== REQUIRED WORK ==
Set out exactly, line by line, the stretch of data below that begins at the line containing "s = ob.modifiers.new('thickness', 'SOLIDIFY')" and ends at the line containing "broken_panes(side + '_tower_panes', 'y', s", with both ends kept.

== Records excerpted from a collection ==
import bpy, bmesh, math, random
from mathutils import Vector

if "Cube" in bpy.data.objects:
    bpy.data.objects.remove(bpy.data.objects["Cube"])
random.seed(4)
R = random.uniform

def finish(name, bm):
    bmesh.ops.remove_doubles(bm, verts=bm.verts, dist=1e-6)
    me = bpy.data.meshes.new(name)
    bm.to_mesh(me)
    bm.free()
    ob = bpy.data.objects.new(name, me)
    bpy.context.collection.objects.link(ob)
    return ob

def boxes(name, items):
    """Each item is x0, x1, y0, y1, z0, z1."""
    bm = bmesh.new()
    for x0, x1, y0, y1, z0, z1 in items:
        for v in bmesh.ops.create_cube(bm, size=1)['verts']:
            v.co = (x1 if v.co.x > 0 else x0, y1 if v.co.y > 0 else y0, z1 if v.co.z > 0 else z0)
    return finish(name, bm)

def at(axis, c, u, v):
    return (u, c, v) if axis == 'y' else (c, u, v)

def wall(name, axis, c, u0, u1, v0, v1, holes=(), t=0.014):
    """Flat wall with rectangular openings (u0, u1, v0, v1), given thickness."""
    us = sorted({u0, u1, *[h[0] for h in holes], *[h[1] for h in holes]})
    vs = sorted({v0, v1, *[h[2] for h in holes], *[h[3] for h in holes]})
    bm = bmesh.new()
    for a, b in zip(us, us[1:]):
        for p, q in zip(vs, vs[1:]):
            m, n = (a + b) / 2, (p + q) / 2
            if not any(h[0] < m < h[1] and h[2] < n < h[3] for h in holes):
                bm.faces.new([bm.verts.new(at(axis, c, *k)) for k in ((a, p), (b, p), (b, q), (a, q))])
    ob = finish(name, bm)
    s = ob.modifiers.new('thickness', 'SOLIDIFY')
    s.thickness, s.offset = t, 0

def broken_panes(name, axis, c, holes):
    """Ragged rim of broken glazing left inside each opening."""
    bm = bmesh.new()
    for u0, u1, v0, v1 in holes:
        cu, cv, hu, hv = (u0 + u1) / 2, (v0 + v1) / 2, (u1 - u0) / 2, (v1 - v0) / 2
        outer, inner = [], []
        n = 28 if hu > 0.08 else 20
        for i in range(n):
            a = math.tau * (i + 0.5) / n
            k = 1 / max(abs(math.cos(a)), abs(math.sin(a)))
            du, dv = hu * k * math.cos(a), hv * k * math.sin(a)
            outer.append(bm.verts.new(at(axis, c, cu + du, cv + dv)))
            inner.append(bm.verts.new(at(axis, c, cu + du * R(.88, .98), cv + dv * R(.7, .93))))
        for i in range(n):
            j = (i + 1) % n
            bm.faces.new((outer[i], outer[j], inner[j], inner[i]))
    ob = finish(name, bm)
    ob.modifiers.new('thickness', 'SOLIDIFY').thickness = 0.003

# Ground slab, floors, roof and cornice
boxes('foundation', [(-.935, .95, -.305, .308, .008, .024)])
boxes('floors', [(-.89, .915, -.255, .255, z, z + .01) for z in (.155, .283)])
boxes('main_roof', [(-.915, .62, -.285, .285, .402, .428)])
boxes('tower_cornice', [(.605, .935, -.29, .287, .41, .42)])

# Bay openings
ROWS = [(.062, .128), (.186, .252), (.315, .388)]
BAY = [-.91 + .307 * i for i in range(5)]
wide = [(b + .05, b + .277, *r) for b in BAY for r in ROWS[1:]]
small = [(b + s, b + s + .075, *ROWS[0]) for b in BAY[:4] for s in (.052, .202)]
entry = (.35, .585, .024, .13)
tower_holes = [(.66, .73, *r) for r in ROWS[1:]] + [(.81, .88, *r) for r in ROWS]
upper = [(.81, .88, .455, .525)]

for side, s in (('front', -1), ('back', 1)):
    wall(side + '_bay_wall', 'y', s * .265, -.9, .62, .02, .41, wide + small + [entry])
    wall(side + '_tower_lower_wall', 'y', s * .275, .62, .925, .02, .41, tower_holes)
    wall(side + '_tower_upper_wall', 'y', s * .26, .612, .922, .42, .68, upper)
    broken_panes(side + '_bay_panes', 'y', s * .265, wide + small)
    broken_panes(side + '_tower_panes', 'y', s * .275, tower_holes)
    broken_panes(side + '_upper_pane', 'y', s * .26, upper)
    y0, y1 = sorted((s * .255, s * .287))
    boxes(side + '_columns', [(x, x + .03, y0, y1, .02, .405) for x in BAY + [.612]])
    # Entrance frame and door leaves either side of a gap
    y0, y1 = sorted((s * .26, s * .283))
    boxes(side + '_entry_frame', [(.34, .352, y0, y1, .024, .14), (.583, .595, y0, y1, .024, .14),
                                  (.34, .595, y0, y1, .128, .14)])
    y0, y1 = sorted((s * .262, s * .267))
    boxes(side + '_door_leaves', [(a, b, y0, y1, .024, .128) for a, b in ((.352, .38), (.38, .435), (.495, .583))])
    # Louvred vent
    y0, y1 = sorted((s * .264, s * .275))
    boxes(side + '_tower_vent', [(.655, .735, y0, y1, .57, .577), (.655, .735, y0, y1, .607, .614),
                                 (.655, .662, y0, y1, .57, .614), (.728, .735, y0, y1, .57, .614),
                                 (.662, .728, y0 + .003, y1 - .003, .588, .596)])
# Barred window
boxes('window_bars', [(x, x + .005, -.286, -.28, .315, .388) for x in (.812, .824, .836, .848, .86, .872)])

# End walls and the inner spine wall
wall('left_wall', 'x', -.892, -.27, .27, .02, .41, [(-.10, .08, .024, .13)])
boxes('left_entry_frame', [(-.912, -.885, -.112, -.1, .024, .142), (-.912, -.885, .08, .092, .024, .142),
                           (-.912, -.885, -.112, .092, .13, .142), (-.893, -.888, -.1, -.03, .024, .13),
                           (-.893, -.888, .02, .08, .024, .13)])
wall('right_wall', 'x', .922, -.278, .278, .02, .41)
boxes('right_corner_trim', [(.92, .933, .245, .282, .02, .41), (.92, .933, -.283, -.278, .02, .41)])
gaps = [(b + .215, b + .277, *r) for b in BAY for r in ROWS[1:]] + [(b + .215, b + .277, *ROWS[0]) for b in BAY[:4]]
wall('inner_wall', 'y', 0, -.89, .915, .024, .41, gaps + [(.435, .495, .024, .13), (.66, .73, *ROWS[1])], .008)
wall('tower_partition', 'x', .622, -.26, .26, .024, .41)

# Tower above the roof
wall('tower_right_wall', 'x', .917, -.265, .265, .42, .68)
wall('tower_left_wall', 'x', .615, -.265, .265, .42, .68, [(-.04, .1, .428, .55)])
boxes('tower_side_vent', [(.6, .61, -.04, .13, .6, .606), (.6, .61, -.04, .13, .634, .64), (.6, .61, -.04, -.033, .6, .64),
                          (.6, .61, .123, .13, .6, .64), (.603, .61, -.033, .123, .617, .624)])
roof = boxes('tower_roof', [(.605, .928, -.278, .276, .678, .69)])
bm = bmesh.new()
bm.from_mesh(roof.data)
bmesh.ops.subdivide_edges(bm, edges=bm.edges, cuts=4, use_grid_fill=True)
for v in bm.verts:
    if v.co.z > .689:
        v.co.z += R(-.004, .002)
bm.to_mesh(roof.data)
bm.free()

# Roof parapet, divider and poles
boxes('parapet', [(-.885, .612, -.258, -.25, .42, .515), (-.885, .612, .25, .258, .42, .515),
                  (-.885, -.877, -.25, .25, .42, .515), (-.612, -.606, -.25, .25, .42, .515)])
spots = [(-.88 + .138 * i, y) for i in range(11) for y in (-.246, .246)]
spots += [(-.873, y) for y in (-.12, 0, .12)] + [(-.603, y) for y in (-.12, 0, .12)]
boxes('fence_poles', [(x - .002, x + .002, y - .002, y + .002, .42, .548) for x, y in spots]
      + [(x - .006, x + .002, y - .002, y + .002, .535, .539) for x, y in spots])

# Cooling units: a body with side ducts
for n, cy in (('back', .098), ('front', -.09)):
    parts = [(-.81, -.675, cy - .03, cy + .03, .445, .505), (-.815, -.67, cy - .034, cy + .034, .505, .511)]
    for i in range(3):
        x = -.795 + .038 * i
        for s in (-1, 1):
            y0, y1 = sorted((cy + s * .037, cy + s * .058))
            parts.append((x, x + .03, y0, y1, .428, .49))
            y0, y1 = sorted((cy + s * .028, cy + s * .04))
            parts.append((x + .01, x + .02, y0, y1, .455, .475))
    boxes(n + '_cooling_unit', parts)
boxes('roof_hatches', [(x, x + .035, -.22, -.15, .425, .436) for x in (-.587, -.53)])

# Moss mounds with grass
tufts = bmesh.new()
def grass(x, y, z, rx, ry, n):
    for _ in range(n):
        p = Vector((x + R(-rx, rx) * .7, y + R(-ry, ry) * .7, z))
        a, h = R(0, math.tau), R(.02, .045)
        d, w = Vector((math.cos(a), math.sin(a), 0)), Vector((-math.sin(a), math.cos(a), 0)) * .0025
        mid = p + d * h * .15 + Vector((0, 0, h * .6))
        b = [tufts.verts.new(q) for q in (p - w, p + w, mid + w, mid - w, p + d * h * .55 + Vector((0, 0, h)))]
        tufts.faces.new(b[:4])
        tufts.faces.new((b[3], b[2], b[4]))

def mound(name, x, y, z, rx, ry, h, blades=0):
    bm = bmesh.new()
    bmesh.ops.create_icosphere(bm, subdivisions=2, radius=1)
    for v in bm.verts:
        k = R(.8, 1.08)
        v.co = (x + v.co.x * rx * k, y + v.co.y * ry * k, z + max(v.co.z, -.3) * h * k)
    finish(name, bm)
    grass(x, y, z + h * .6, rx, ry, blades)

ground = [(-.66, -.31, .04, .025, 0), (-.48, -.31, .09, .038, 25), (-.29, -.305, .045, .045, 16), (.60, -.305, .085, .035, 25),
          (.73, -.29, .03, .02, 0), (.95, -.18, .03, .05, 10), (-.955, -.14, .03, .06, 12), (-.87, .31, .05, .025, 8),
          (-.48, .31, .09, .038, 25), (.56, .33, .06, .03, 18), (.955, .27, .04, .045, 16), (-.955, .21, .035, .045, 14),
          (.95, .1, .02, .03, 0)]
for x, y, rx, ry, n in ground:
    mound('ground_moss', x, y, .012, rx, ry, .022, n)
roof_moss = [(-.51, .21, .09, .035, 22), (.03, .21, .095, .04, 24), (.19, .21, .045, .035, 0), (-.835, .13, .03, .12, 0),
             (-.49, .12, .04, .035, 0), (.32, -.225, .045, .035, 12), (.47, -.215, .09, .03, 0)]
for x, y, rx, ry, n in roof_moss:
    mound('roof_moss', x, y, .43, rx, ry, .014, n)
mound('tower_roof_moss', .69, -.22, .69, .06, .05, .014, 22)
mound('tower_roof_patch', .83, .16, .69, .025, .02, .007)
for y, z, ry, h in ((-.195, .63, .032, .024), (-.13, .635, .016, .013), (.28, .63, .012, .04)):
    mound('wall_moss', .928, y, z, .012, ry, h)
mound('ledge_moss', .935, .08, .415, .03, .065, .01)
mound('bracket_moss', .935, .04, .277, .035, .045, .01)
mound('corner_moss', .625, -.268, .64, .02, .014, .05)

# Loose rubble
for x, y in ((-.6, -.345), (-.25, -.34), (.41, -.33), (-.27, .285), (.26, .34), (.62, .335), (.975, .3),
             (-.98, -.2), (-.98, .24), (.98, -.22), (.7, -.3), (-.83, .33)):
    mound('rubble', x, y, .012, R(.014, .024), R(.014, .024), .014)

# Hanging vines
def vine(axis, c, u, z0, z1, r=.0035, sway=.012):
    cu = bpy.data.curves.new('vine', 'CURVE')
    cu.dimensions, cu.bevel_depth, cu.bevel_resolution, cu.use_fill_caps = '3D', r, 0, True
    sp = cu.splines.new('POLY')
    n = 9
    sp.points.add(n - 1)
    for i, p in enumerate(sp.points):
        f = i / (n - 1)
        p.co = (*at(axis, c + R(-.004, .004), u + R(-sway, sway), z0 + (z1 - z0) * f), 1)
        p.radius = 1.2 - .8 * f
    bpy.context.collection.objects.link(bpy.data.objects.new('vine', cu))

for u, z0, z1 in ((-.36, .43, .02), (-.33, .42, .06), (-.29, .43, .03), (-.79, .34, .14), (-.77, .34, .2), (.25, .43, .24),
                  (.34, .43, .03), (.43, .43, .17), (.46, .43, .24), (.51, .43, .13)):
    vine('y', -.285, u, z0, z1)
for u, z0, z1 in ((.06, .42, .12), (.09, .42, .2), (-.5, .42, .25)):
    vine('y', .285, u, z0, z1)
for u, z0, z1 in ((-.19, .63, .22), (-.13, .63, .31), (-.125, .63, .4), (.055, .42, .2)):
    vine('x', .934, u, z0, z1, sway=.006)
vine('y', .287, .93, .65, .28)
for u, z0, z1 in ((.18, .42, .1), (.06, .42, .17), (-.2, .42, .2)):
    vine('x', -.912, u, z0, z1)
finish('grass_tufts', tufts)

== TASK RESPONSE ==
    s = ob.modifiers.new('thickness', 'SOLIDIFY')
    s.thickness, s.offset = t, 0

def broken_panes(name, axis, c, holes):
    """Ragged rim of broken glazing left inside each opening."""
    bm = bmesh.new()
    for u0, u1, v0, v1 in holes:
        cu, cv, hu, hv = (u0 + u1) / 2, (v0 + v1) / 2, (u1 - u0) / 2, (v1 - v0) / 2
        outer, inner = [], []
        n = 28 if hu > 0.08 else 20
        for i in range(n):
            a = math.tau * (i + 0.5) / n
            k = 1 / max(abs(math.cos(a)), abs(math.sin(a)))
            du, dv = hu * k * math.cos(a), hv * k * math.sin(a)
            outer.append(bm.verts.new(at(axis, c, cu + du, cv + dv)))
            inner.append(bm.verts.new(at(axis, c, cu + du * R(.88, .98), cv + dv * R(.7, .93))))
        for i in range(n):
            j = (i + 1) % n
            bm.faces.new((outer[i], outer[j], inner[j], inner[i]))
    ob = finish(name, bm)
    ob.modifiers.new('thickness', 'SOLIDIFY').thickness = 0.003

# Ground slab, floors, roof and cornice
boxes('foundation', [(-.935, .95, -.305, .308, .008, .024)])
boxes('floors', [(-.89, .915, -.255, .255, z, z + .01) for z in (.155, .283)])
boxes('main_roof', [(-.915, .62, -.285, .285, .402, .428)])
boxes('tower_cornice', [(.605, .935, -.29, .287, .41, .42)])

# Bay openings
ROWS = [(.062, .128), (.186, .252), (.315, .388)]
BAY = [-.91 + .307 * i for i in range(5)]
wide = [(b + .05, b + .277, *r) for b in BAY for r in ROWS[1:]]
small = [(b + s, b + s + .075, *ROWS[0]) for b in BAY[:4] for s in (.052, .202)]
entry = (.35, .585, .024, .13)
tower_holes = [(.66, .73, *r) for r in ROWS[1:]] + [(.81, .88, *r) for r in ROWS]
upper = [(.81, .88, .455, .525)]

for side, s in (('front', -1), ('back', 1)):
    wall(side + '_bay_wall', 'y', s * .265, -.9, .62, .02, .41, wide + small + [entry])
    wall(side + '_tower_lower_wall', 'y', s * .275, .62, .925, .02, .41, tower_holes)
    wall(side + '_tower_upper_wall', 'y', s * .26, .612, .922, .42, .68, upper)
    broken_panes(side + '_bay_panes', 'y', s * .265, wide + small)
    broken_panes(side + '_tower_panes', 'y', s * .275, tower_holes)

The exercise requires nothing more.